HP seems to have set its sights on pure innovation – besides the gargantuan super-computer project simply called “The Machine”, which HP promises will revolutionize computer technology itself, its recently come out with a very surprising, ground breaking, yet ultimately flawed all-in-one desktop called the Sprout. What sets this PC apart is the inclusion of a floppy 20-inch mat and a 1024 x 768 pixel projector sitting on top of the screen. The projector is also a 2D and 3D capable scanner.
The mat – which has a smooth, vinyl like texture and is stain-proof against almost anything – functions as a 20-point multi-touch pad. That means it can respond up to 20 points of contact simultaneously, allowing multiple people to use it at the same time. The mat also functions as a screen for the projector. The real fun begins once you put something onto the mat and instantly scan it into the computer – 2D scanning is almost instantaneous and its a quite a trip to pull a page off the mat and see it still sitting, perfectly recreated by the projector. Even more fascinating, and promising, is the 3D scanning. Simply put whatever 3D object onto the mat and presto! The object shows up on your screen, rendered into 3D.
2D scanning is quick and easy, and you can use the mat to draw as well. (IT Consulting Denver)
The 3D scanning is truly promising, but its still incomplete and bug-ridden. (IT Consulting Denver)
Besides the issue of non-compatibility with real designer programs, such as the Adobe line of apps, the ground-breaking new tech also stumbles quite often. Some of the apps take a long, long (like seven minutes) time to load, constantly crash, and the navigation – on top of Windows 8.1 being a navigational nightmare – is confusing. The 3D scanning, while impressive, is incomplete: objects are only partially scanned, as there is no way to scan their bottom half as of yet. HP promised to fix this issue with an upcoming update that will allow the user to scan both halves, one by one, and stick the results together to form a coherent image. Also, anything shiny or glossy is a real challenge for the camera to scan, usually ending up in strange, distorted and blown up shapes. Even the drawing and tracing functionality is flawed, as your palm, while resting to give your drawing support, leaves marks.

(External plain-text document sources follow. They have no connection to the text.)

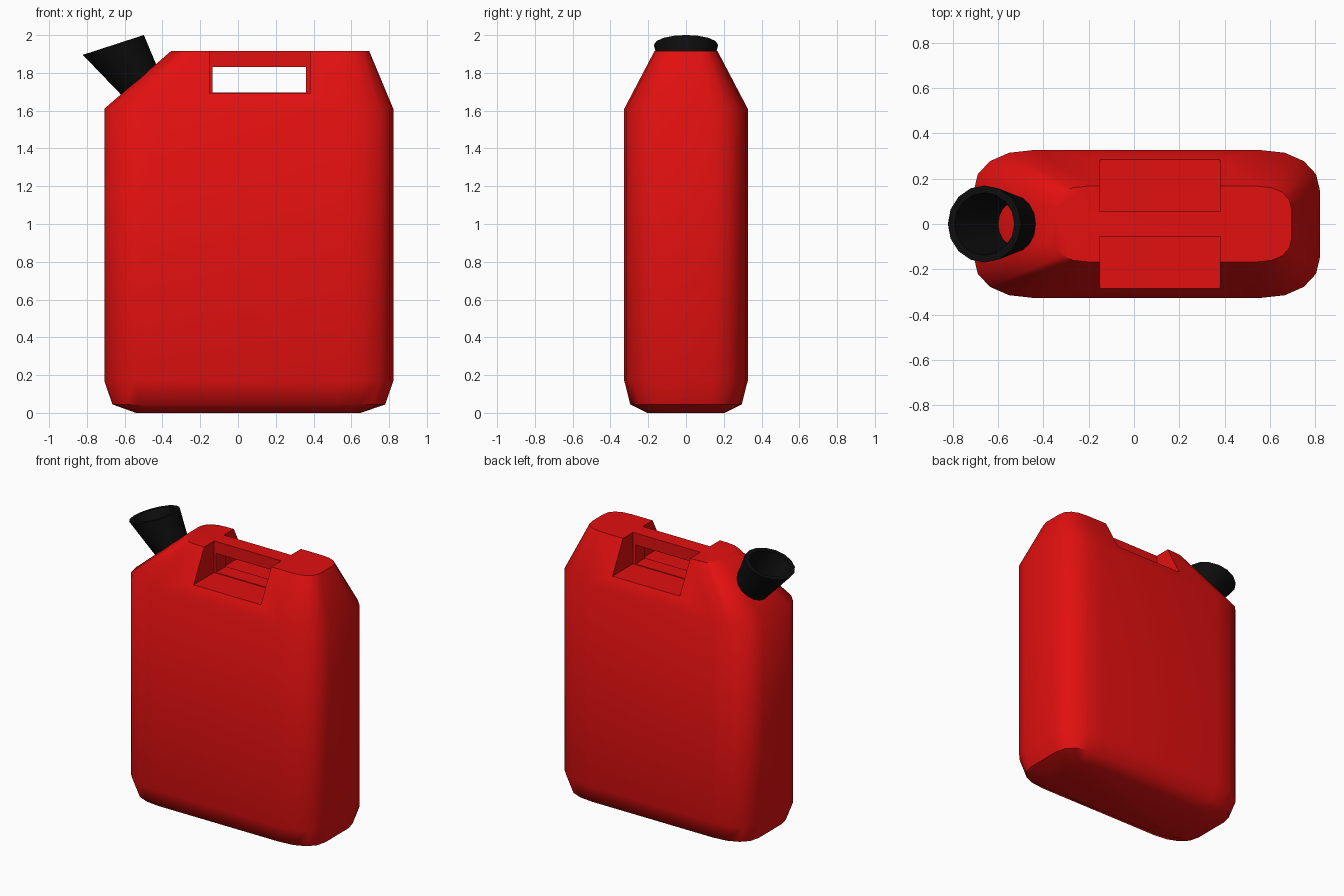
import bpy, bmesh
from math import sin, cos, pi, radians
from mathutils import Vector

old = bpy.data.objects.get("Cube")
if old:
    bpy.data.objects.remove(old, do_unlink=True)


def material(name, rgb, rough):
    m = bpy.data.materials.new(name)
    m.use_nodes = True
    m.diffuse_color = (*rgb, 1)
    bsdf = m.node_tree.nodes["Principled BSDF"]
    bsdf.inputs["Base Color"].default_value = (*rgb, 1)
    bsdf.inputs["Roughness"].default_value = rough
    return m


red = material("red plastic", (0.76, 0.005, 0.005), 0.5)
black = material("black plastic", (0.004, 0.004, 0.004), 0.5)


def loft(name, rings, mat, closed=False):
    """Skin a list of point rings; cap the ends or join last ring to first."""
    bm = bmesh.new()
    loops = [[bm.verts.new(p) for p in ring] for ring in rings]
    pairs = list(zip(loops, loops[1:]))
    if closed:
        pairs.append((loops[-1], loops[0]))
    else:
        bm.faces.new(loops[0])
        bm.faces.new(loops[-1])
    for a, b in pairs:
        for i in range(len(a)):
            j = (i + 1) % len(a)
            bm.faces.new((a[i], a[j], b[j], b[i]))
    bmesh.ops.recalc_face_normals(bm, faces=bm.faces)
    me = bpy.data.meshes.new(name)
    bm.to_mesh(me)
    bm.free()
    ob = bpy.data.objects.new(name, me)
    bpy.context.collection.objects.link(ob)
    me.materials.append(mat)
    return ob


def rounded_ring(z, x0, x1, hy, rx, ry, seg=4):
    """Rectangle with elliptical corners at height z."""
    quarter = [(cos(a) ** 0.9, sin(a) ** 0.9)
               for a in (max(0, i * pi / 2 / seg) for i in range(seg))] + [(0, 1)]
    corner = [(rx * (1 - c), ry * (1 - s)) for c, s in quarter]
    right_back = [(x1 - dx, hy - dy) for dx, dy in corner]
    left_back = [(x0 + dx, hy - dy) for dx, dy in reversed(corner)]
    back = right_back + left_back
    front = [(x, -y) for x, y in reversed(back)]
    return [(x, y, z) for x, y in back + front]


def box(name, x, y, z):
    rings = [[(x[0], y[0], h), (x[1], y[0], h), (x[1], y[1], h), (x[0], y[1], h)]
             for h in z]
    return loft(name, rings, red)


def smooth(ob, angle):
    bpy.ops.object.select_all(action="DESELECT")
    ob.select_set(True)
    bpy.context.view_layer.objects.active = ob
    bpy.ops.object.shade_smooth_by_angle(angle=radians(angle))


# Can body, from base to top
body = loft("can_body", [
    rounded_ring(0.0, -0.54, 0.65, 0.205, 0.20, 0.11),
    rounded_ring(0.045, -0.665, 0.78, 0.295, 0.25, 0.165),
    rounded_ring(0.17, -0.708, 0.822, 0.327, 0.27, 0.185),
    rounded_ring(1.61, -0.708, 0.822, 0.327, 0.27, 0.185),
    rounded_ring(1.915, -0.355, 0.695, 0.167, 0.15, 0.10),
], red)

# Handle: a recess on each side and a grip opening through the middle
cutters = [
    box("front_recess_cutter", (-0.15, 0.38), (-0.6, -0.055), (1.69, 2.2)),
    box("back_recess_cutter", (-0.15, 0.38), (0.055, 0.6), (1.69, 2.2)),
    box("grip_opening_cutter", (-0.135, 0.36), (-0.1, 0.1), (1.695, 1.83)),
]
bpy.context.view_layer.objects.active = body
for c in cutters:
    mod = body.modifiers.new(c.name, "BOOLEAN")
    mod.operation = "DIFFERENCE"
    mod.solver = "EXACT"
    mod.object = c
    bpy.ops.object.modifier_apply(modifier=mod.name)
    bpy.data.objects.remove(c, do_unlink=True)
smooth(body, 50)


# Spout: hollow flared tube from the sloped shoulder to a tilted rim
def tilted_circle(centre, tilt, radius, sides=16):
    u = Vector((cos(tilt), 0, sin(tilt)))
    v = Vector((0, 1, 0))
    return [Vector(centre) + radius * (cos(a) * u + sin(a) * v)
            for a in (2 * pi * i / sides for i in range(sides))]


base, rim = (-0.51, 0, 1.74), (-0.66, 0, 1.948)
base_tilt, rim_tilt = radians(40.7), radians(18)
spout = loft("spout", [
    tilted_circle(base, base_tilt, 0.117),
    tilted_circle(rim, rim_tilt, 0.17),
    tilted_circle(rim, rim_tilt, 0.138),
    tilted_circle(base, base_tilt, 0.09),
], black, closed=True)
smooth(spout, 40)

All in all, the HP Sprout has excellent ideas and truly innovative technology. The only problem is that it lacks any real polish – there are way too many bugs, and at the moment it lacks any real use, as there is no way for a professional to utilize any of this groundbreaking technology, making this $1900 desktop feel like a giant tease. Until HP cleans up the Sprout, we recommend passing it over and just buying a drawing tablet.
(IT Consulting Denver)